:: Data excerpts ::
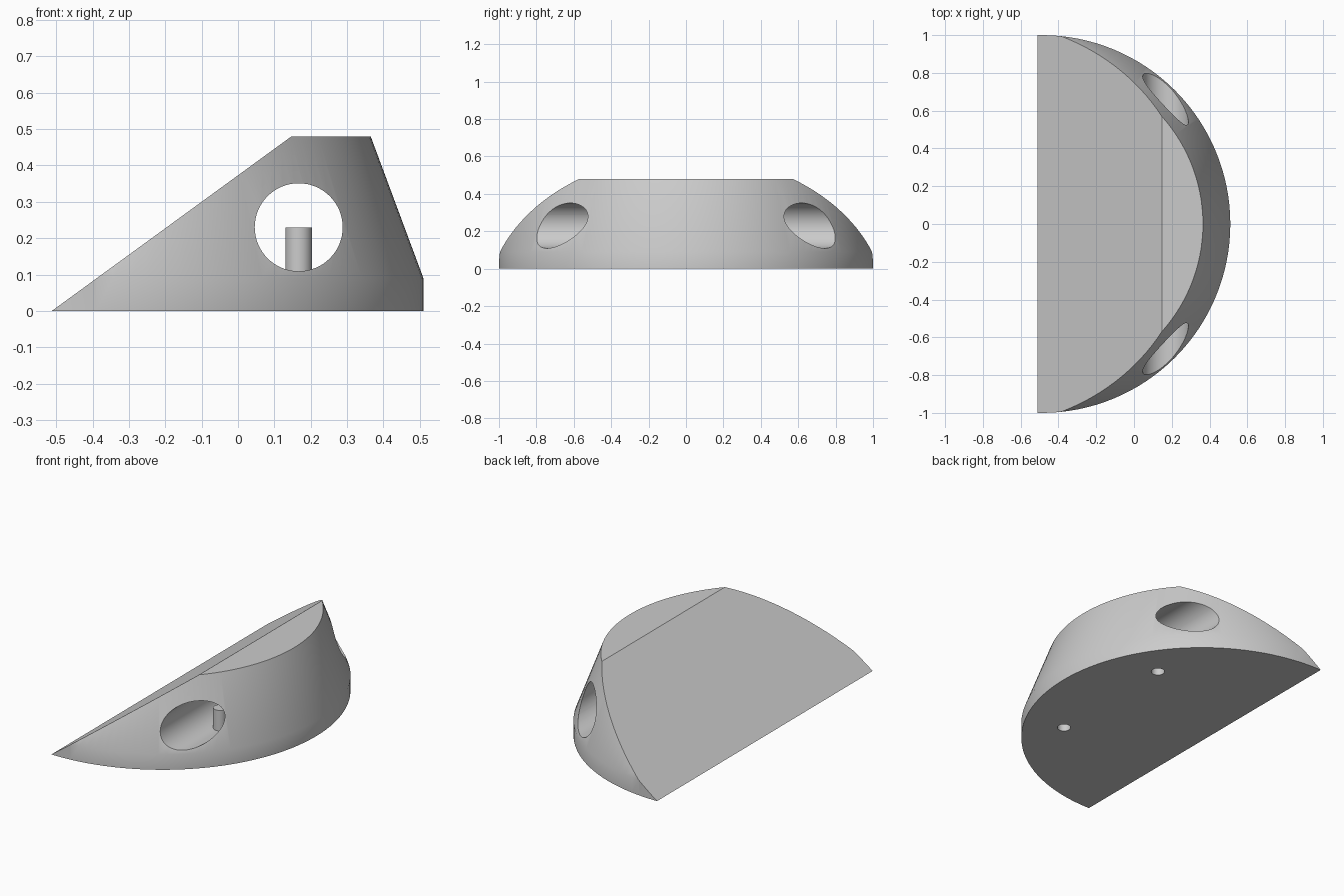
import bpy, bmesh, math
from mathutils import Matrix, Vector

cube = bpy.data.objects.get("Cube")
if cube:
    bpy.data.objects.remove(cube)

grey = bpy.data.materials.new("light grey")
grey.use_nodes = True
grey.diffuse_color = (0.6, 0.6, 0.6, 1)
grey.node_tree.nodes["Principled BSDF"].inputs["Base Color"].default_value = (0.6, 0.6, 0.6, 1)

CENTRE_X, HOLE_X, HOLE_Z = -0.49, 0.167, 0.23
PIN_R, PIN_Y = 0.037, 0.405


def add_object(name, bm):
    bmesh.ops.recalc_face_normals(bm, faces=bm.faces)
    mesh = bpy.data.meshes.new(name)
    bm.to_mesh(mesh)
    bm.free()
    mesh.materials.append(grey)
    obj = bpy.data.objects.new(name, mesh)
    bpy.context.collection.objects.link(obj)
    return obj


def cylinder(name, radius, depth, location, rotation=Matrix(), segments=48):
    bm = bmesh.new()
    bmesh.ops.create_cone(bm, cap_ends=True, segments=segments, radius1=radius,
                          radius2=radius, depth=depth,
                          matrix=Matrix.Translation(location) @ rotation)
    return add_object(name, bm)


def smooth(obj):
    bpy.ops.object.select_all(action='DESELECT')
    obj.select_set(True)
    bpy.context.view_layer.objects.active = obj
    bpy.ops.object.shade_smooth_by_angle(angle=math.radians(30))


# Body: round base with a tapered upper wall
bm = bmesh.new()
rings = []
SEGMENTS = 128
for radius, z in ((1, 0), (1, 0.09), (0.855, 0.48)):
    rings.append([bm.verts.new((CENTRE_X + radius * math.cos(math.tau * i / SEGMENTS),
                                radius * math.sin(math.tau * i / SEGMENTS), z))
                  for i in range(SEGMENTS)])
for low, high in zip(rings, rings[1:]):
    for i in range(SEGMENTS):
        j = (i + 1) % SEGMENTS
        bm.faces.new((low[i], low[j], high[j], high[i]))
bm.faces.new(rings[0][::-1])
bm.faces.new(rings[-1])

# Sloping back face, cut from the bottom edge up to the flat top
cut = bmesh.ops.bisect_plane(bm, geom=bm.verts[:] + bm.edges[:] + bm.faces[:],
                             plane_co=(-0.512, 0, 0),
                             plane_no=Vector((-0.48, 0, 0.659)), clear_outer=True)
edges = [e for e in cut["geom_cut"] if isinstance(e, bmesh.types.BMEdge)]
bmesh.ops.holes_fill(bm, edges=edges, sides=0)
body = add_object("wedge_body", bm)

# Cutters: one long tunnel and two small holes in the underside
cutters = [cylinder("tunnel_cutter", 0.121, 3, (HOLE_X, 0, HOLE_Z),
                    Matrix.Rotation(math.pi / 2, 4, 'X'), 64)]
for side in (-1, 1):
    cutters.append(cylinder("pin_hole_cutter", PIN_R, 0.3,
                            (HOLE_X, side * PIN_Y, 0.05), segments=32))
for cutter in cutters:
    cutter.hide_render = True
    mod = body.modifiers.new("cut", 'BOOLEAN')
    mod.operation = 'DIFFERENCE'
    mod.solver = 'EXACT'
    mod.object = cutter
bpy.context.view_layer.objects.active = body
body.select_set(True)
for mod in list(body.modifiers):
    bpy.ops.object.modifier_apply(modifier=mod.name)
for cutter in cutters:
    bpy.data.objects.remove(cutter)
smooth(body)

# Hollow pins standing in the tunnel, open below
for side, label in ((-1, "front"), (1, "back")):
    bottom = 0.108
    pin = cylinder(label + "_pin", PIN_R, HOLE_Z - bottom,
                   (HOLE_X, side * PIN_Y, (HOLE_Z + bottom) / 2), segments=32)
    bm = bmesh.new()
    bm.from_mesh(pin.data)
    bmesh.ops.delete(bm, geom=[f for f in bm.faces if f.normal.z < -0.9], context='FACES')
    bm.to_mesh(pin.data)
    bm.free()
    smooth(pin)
:::
:: Data excerpts ::
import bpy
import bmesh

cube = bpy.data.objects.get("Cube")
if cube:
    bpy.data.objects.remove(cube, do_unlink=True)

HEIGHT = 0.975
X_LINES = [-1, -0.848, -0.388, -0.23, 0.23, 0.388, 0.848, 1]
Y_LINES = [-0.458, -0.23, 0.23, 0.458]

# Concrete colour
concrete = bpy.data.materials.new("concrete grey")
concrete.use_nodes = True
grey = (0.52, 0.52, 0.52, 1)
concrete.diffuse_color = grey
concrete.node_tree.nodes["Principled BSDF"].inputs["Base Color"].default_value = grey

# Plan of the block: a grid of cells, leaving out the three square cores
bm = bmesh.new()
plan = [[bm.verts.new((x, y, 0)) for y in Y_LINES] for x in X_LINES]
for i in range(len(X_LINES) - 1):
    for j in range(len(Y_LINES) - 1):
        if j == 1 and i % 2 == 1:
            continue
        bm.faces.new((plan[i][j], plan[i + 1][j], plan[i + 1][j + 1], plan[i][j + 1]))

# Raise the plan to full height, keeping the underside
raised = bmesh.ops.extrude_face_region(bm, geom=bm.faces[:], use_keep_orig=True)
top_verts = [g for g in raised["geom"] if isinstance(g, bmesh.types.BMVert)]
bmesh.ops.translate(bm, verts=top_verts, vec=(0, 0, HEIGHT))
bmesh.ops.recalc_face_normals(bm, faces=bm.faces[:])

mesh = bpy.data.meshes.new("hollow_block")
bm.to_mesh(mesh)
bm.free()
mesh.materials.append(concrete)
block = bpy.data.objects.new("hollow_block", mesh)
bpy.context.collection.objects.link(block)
:::
:: Data excerpts ::
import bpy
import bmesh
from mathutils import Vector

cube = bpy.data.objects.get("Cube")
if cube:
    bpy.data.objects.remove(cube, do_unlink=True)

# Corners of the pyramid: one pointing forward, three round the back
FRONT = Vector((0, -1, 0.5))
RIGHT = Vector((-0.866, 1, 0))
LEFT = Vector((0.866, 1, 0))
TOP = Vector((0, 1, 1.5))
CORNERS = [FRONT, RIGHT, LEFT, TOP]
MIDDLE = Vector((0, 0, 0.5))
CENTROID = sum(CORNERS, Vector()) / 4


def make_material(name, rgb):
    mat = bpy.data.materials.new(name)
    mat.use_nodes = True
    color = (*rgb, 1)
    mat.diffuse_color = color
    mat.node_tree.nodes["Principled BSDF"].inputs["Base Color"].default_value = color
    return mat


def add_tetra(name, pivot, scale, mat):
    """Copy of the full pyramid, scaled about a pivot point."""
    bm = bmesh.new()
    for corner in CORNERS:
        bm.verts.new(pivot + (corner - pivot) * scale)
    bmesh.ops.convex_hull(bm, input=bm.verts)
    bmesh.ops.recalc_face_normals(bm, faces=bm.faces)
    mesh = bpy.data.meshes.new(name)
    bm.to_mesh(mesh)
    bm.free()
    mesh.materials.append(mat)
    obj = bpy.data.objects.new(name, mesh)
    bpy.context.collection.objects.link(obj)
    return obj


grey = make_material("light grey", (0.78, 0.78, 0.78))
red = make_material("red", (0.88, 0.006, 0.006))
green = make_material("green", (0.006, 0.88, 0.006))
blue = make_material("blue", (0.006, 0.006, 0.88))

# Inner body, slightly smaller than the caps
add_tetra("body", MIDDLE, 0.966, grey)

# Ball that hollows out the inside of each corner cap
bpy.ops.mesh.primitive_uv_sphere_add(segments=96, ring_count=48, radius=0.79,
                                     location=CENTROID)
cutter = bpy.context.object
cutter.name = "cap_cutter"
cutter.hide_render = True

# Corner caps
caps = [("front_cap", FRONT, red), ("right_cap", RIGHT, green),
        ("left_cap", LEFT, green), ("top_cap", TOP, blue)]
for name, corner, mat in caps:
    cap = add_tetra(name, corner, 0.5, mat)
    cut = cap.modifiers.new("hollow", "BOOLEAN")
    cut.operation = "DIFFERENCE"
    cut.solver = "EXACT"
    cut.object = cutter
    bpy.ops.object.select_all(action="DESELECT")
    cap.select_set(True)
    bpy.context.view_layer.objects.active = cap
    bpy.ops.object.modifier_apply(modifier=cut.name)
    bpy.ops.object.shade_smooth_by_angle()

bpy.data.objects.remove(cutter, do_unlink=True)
:::
Each line that holds the string "append" is to be copied from the entries above.

    mesh.materials.append(grey)
    rings.append([bm.verts.new((CENTRE_X + radius * math.cos(math.tau * i / SEGMENTS),
    cutters.append(cylinder("pin_hole_cutter", PIN_R, 0.3,
mesh.materials.append(concrete)
    mesh.materials.append(mat)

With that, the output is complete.